“We never had even this word, ethnic cleansing, in Ukraine, until the occupation came to Crimea, so now we have ethnic cleansings of Muslims, Christians,” Sergeyev said.

“Today in the morning, the Russian occupying troops… seized the Madrassh [Islamic seminary], just throwing the Muslims from their homes, from their schools. This we never had. We lived in peace,” he added.

The Ukrainian envoy was responding to a question whether Kiev’s military operation in the turbulent Russian-speaking majority of the country verged on “ethnic cleansings,” as Russia’s envoy to the Organization for Security and Cooperation in Europe (OSCE) Andrei Kelin had claimed earlier this month.

15-point peace plan

On newly-elected Ukrainian President Petro Poroshenko’s 15-point peace plan aimed at bringing order to country’s east, where separatist pro-Russian rebels have battled with government forces since April, Sergeyev also said that the plan had “started to work.”

Dialogue with regional authorities and rebel representatives after a ceasefire “gives some feelings that [we] can proceed with reconciliation,” he said.

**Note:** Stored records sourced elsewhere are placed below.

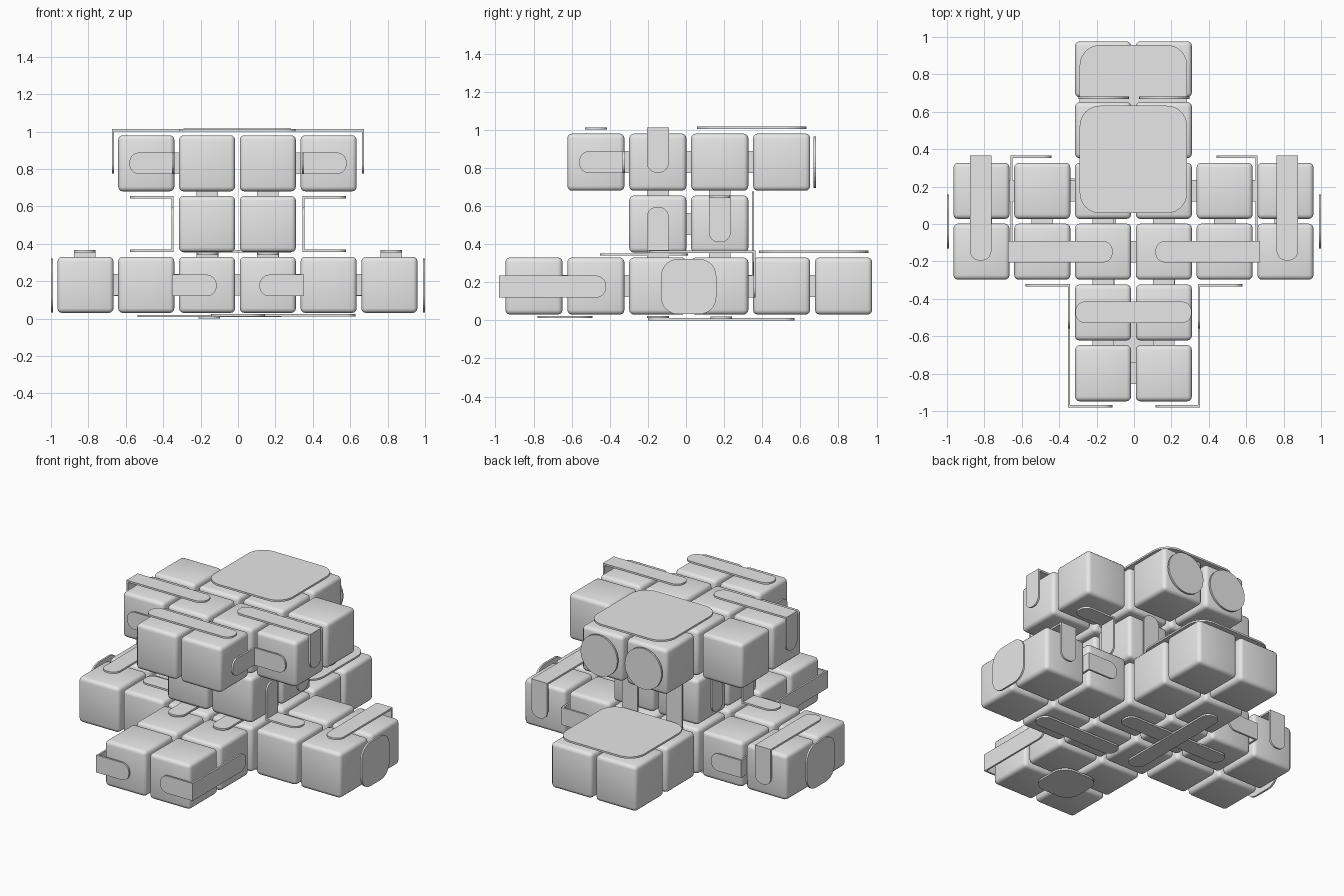
import bpy, bmesh, math
from mathutils import Vector, Matrix

if "Cube" in bpy.data.objects:
    bpy.data.objects.remove(bpy.data.objects["Cube"])

SIZE, STEP, THICK, WIDTH = 0.30, 0.325, 0.012, 0.115
ORIGIN = Vector((-0.003, 0.0145, 0.18))
X, Y, Z = Vector((1, 0, 0)), Vector((0, 1, 0)), Vector((0, 0, 1))

grey = bpy.data.materials.new("plain grey")
grey.use_nodes = True
grey.diffuse_color = (0.8, 0.8, 0.8, 1)
grey.node_tree.nodes["Principled BSDF"].inputs["Base Color"].default_value = (0.8, 0.8, 0.8, 1)


def finish(name, bm):
    bmesh.ops.recalc_face_normals(bm, faces=bm.faces)
    mesh = bpy.data.meshes.new(name)
    bm.to_mesh(mesh)
    bm.free()
    mesh.materials.append(grey)
    obj = bpy.data.objects.new(name, mesh)
    bpy.context.collection.objects.link(obj)
    return obj


def box(name, centre, size):
    bm = bmesh.new()
    bmesh.ops.create_cube(bm, size=1, matrix=Matrix.Translation(centre) @ Matrix.Diagonal((*size, 1)))
    return finish(name, bm)


def add_plate(bm, centre, u, v, length, width, radius, square_start=False):
    """Thin plate spanned by u and v, with rounded corners."""
    centre, n = Vector(centre), u.cross(v)
    points = []
    for i, (su, sv) in enumerate(((1, 1), (-1, 1), (-1, -1), (1, -1))):
        if square_start and su < 0:
            points.append((su * length / 2, sv * width / 2))
            continue
        for k in range(9):
            a = (i + k / 8) * math.pi / 2
            points.append((su * (length / 2 - radius) + radius * math.cos(a),
                           sv * (width / 2 - radius) + radius * math.sin(a)))
    base = centre - n * THICK / 2
    face = bm.faces.new([bm.verts.new(base + u * p + v * q) for p, q in points])
    top = bmesh.ops.extrude_face_region(bm, geom=[face])["geom"]
    bmesh.ops.translate(bm, vec=n * THICK, verts=[g for g in top if isinstance(g, bmesh.types.BMVert)])


def plate(name, centre, u, v, length, width, radius):
    bm = bmesh.new()
    add_plate(bm, centre, u, v, length, width, radius)
    return finish(name, bm)


def strap(name, corner, ends, across):
    """Strap folded at a corner, each leg with a rounded free end."""
    bm = bmesh.new()
    for end in ends:
        a, b = Vector(corner), Vector(end)
        u = (b - a).normalized()
        a = a - u * THICK / 2
        add_plate(bm, (a + b) / 2, u, across, (b - a).length, WIDTH, 0.052, True)
    return finish(name, bm)


# Stacked blocks: wide cross, square core, small cross
cells = set()
for layer, reach in enumerate((3, 1, 2)):
    for i in range(-reach, reach):
        for j in (-1, 0):
            cells |= {(i, j, layer), (j, i, layer)}


def position(cell):
    i, j, k = cell
    return ORIGIN + Vector((i + 0.5, j + 0.5, k)) * STEP


for cell in sorted(cells):
    block = box("block", position(cell), (SIZE, SIZE, SIZE))
    bevel = block.modifiers.new("rounded_edges", "BEVEL")
    bevel.width, bevel.segments = 0.025, 3
    for poly in block.data.polygons:
        poly.use_smooth = True

# Small hinges in the gaps between neighbouring blocks
for cell in sorted(cells):
    for axis in range(3):
        other = tuple(c + (n == axis) for n, c in enumerate(cell))
        if other not in cells or (axis == 0 and cell[0] == -1 and cell[2] > 0):
            continue
        size = [WIDTH] * 3
        size[axis] = 0.04
        box("hinge", (position(cell) + position(other)) / 2, size)

# Folded straps, mirrored left and right
FRONT, BACK = -0.148, 0.177
for side, s in (("right", -1), ("left", 1)):
    def mirrored(name, corner, end_a, end_b, across):
        flip = lambda p: (p[0] * s, p[1], p[2])
        strap(side + "_" + name, flip(corner), (flip(end_a), flip(end_b)), across)

    mirrored("top_strap", (0.668, FRONT, 1.007), (0.115, FRONT, 1.007), (0.668, FRONT, 0.775), Y)
    mirrored("upper_corner_strap", (0.348, -0.327, 0.83), (0.58, -0.327, 0.83), (0.348, -0.56, 0.83), Z)
    mirrored("core_front_strap", (0.35, FRONT, 0.362), (0.578, FRONT, 0.362), (0.35, FRONT, 0.595), Y)
    mirrored("core_rear_strap", (0.35, BACK, 0.648), (0.578, BACK, 0.648), (0.35, BACK, 0.41), Y)
    mirrored("front_arm_strap", (0.348, -0.974, 0.177), (0.115, -0.974, 0.177), (0.348, -0.42, 0.177), Z)
    mirrored("side_arm_strap", (0.82, 0.36, 0.36), (0.82, -0.195, 0.36), (0.82, 0.36, 0.12), X)
    mirrored("gap_strap", (0.655, 0.36, 0.177), (0.44, 0.36, 0.177), (0.655, -0.19, 0.177), Z)

    # Straight straps, end plates and rear discs
    plate(side + "_rear_strap", (0.163 * s, 0.352, 0.4), Z, X, 0.55, WIDTH, 0.052)
    plate(side + "_base_strap", (0.163 * s, -0.22, 0.346), Y, X, 0.46, WIDTH, 0.052)
    plate(side + "_end_plate", (0.994 * s, 0.014, 0.177), Y, Z, 0.29, 0.29, 0.09)
    plate(side + "_rear_disc", (0.162 * s, 0.675, 0.83), X, Z, 0.27, 0.27, 0.135)

# Large rounded plates on the top and the rear arm
plate("top_plate", (-0.003, 0.345, 1.01), X, Y, 0.575, 0.575, 0.11)
plate("rear_arm_plate", (-0.003, 0.67, 0.36), X, Y, 0.575, 0.575, 0.11)
plate("top_front_strap", (-0.003, -0.472, 1.007), X, Y, 0.62, WIDTH, 0.052)

# Underside plates and cross
plate("under_front_plate", (0, -0.635, 0.017), X, Y, 0.29, 0.29, 0.09)
plate("under_side_strap", (0.322, FRONT, 0.017), X, Y, 0.61, WIDTH, 0.052)
plate("under_cross_bar", (-0.153, 0.185, 0.014), X, Y, 0.77, WIDTH, 0.052)
plate("under_long_bar", (-0.153, 0.185, 0.006), Y, X, 0.77, WIDTH, 0.052)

On Friday, Ukraine - along with Moldova and Georgia, two other former USSR states - signed an economic and political pact with the European Union, pushing the troubled country closer into a European orbit over the protests of Russia, which warned of possible sanctions.

Poroshenko’s pro-Moscow predecessor, Viktor Yanukovych, had backed out of signing the agreement in November, igniting the bloody protests that toppled his government in February.

Tensions between Ukrainians in the west who want closer ties to Europe and those who favor traditional ties with Russia sparked an insurgency in the east and Russia's annexation of the mainly Russian-speaking Crimean Peninsula in March.